In the 1980’s, industrial psychologist Dr. Tom Janz introduced a method of interviewing called the “Behavioral Interview.” Research shows that this interviewing style is extremely effective, and as such, it has rapidly increased in popularity. The premise is that the best predictor of future behavior is your past behavior.
Whether you are on a job hunt, or are planning to interview someone, it is important to know how to accurately prepare for answering behavioral questions. This is the most common style of interview.
When developing a behavioral interview, employers consider the types of soft skills that will be needed for the position. When preparing for this type of interview, a job seeker should consider all these skills as well. By keeping these important traits in mind, a candidate can successfully prepare for any amount of questioning. Preparing for behavior interviews will also help you answer more tradition interview questions.

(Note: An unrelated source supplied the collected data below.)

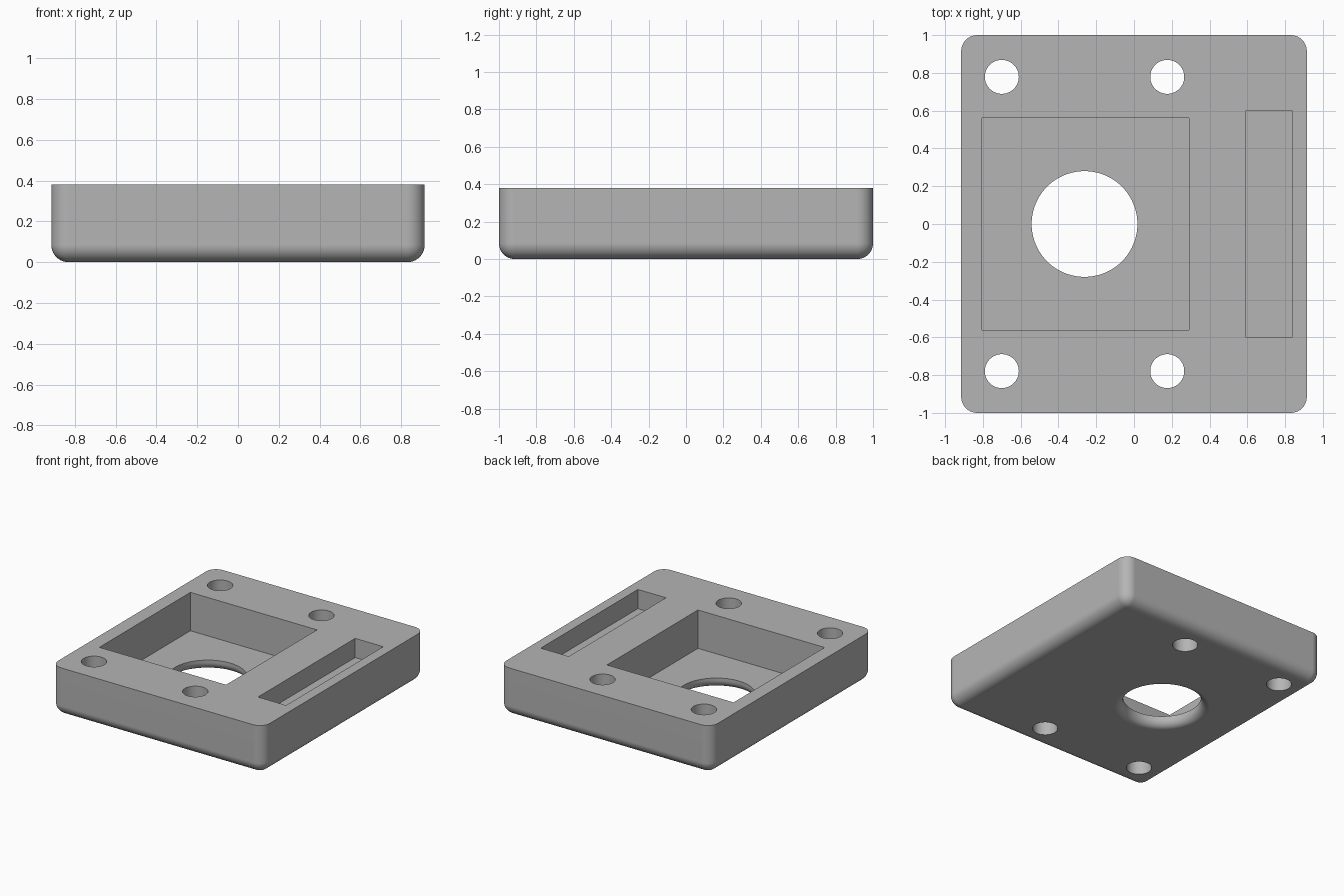
import bpy
import bmesh
from math import sin, cos, pi
from mathutils import Matrix

old = bpy.data.objects.get("Cube")
if old:
    bpy.data.objects.remove(old, do_unlink=True)

HEIGHT, FILLET = 0.38, 0.085
CENTRE_X = -0.262          # shared centre of the pocket, bore and screw holes

grey = bpy.data.materials.new("plain grey")
grey.use_nodes = True
grey.diffuse_color = (0.46, 0.46, 0.46, 1)
grey.node_tree.nodes["Principled BSDF"].inputs["Base Color"].default_value = grey.diffuse_color


def to_object(name, bm):
    bmesh.ops.recalc_face_normals(bm, faces=bm.faces)
    mesh = bpy.data.meshes.new(name)
    bm.to_mesh(mesh)
    bm.free()
    mesh.materials.append(grey)
    obj = bpy.data.objects.new(name, mesh)
    bpy.context.collection.objects.link(obj)
    return obj


def box(x0, x1, y0, y1, z0, z1):
    bm = bmesh.new()
    size = Matrix.Diagonal((x1 - x0, y1 - y0, z1 - z0, 1))
    place = Matrix.Translation(((x0 + x1) / 2, (y0 + y1) / 2, (z0 + z1) / 2))
    bmesh.ops.create_cube(bm, size=1, matrix=place @ size)
    return bm


def lathe(profile, x, y, sides):
    """Closed solid of revolution from (radius, z) points, bottom to top."""
    bm = bmesh.new()
    rings = [[bm.verts.new((x + r * cos(2 * pi * i / sides), y + r * sin(2 * pi * i / sides), z))
              for i in range(sides)] for r, z in profile]
    for low, high in zip(rings, rings[1:]):
        for i in range(sides):
            j = (i + 1) % sides
            bm.faces.new((low[i], low[j], high[j], high[i]))
    bm.faces.new(rings[0])
    bm.faces.new(rings[-1])
    return bm


# Block: all edges rounded except the top rim
bm = box(-0.915, 0.915, -1, 1, 0, HEIGHT)
round_edges = [e for e in bm.edges if min(v.co.z for v in e.verts) < 0.01]
bmesh.ops.bevel(bm, geom=round_edges, offset=FILLET, segments=10, profile=0.5, affect='EDGES')
block = to_object("mounting_block", bm)

# Square pocket and side slot
top = HEIGHT + 0.1
cutters = [to_object("pocket_cutter", box(-0.805, 0.29, -0.562, 0.562, 0.08, top)),
           to_object("slot_cutter", box(0.593, 0.836, -0.6, 0.6, 0.23, top))]

# Central bore, rounded outwards at the underside
bore, flare = 0.28, 0.06
profile = [(bore + flare, -0.1)]
for k in range(9):
    a = pi / 2 * k / 8
    profile.append((bore + flare * (1 - sin(a)), flare * (1 - cos(a))))
profile.append((bore, 0.2))
cutters.append(to_object("bore_cutter", lathe(profile, CENTRE_X, 0, 80)))

# Four screw holes
for sx in (-1, 1):
    for sy in (-1, 1):
        hole = lathe([(0.09, -0.1), (0.09, top)], CENTRE_X + sx * 0.438, sy * 0.779, 48)
        cutters.append(to_object("screw_hole_cutter", hole))

# Cut everything out, then drop the cutters
bpy.ops.object.select_all(action='DESELECT')
bpy.context.view_layer.objects.active = block
block.select_set(True)
for cutter in cutters:
    cutter.hide_render = True
    mod = block.modifiers.new(cutter.name, 'BOOLEAN')
    mod.operation, mod.solver, mod.object = 'DIFFERENCE', 'EXACT', cutter
    bpy.ops.object.modifier_apply(modifier=mod.name)
    bpy.data.objects.remove(cutter, do_unlink=True)

# Smooth fillets and holes, crisp rims, flat large faces
bpy.ops.object.shade_smooth_by_angle(angle=pi / 6)
weighted = block.modifiers.new("flat_faces", 'WEIGHTED_NORMAL')
weighted.keep_sharp = True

To answer these questions think of a relevant example from your past, such as your studies, work experience (paid and non paid), community work and personal experiences. Using the STAR model can help to structure your example.
To properly answer a behavioral interview question, there is a three step process referred to as “STAR“.
- The Situation or Task you were in
- Action that you took
- Result of that action
Situation/Task – describe the context for the activity you are talking about. Discuss what You were required to do.
Action – what you actually did to complete the task – your approach, processes used, how you managed yourself and the task.
Result – the outcome of your actions, the contribution you made in response to the situation. Quantify if possible and make sure the result is positive.
Behavioral Interview Question Example
Question: “Describe a situation where you have had to deal with a difficult person.”
Answer: “I was transferred to a new project at my previous company to replace a beloved member of the team. My new team leader exhibited hostility towards me and I found myself left out of vital communications and meetings. After a few weeks I was able to talk her into a one on one meeting. When we laid out all of the key objectives for the team, the previous employee’s role, and then discussed goals that I could set to make sure I was able to serve as a quality replacement things started to look a lot better. In our discussion, we also identified a few underlying issues with management that she had been carrying around with her. In uncovering all of these sentiments, she was able to clearly define her situation and achieve an understanding with her supervisors. In the end, the entire team morale improved, I was able to exceed my goals and the company itself became more profitable from our teams increased performance.”
Here are a few other example Behavioral questions
- Describe a time when you were faced with a difficult situation that demonstrated your ability to deal with it.
- Tell us about a time when you had a number of conflicting priorities and were required to prioritise your tasks.
- Give me an example of a time when you had to deal with a conflict with a work colleague or a customer.
- Please tell me about a time, you had to make a quick decision.
- Tell us about a situation where you wish you had acted differently with someone in a work situation. What happened? What did you do?
- Describe a situation where you had to work with others to resolve a problem?
- Tell us about a time when you had to exercise leadership. What approach did you take, what was the result?
- Describe a situation where you had to work on a team project. What was your role, and what was the result?
- Tell me about a time when you saved company money or improved a process. What did you do?
- Give me a time you made an important mistake in the workplace.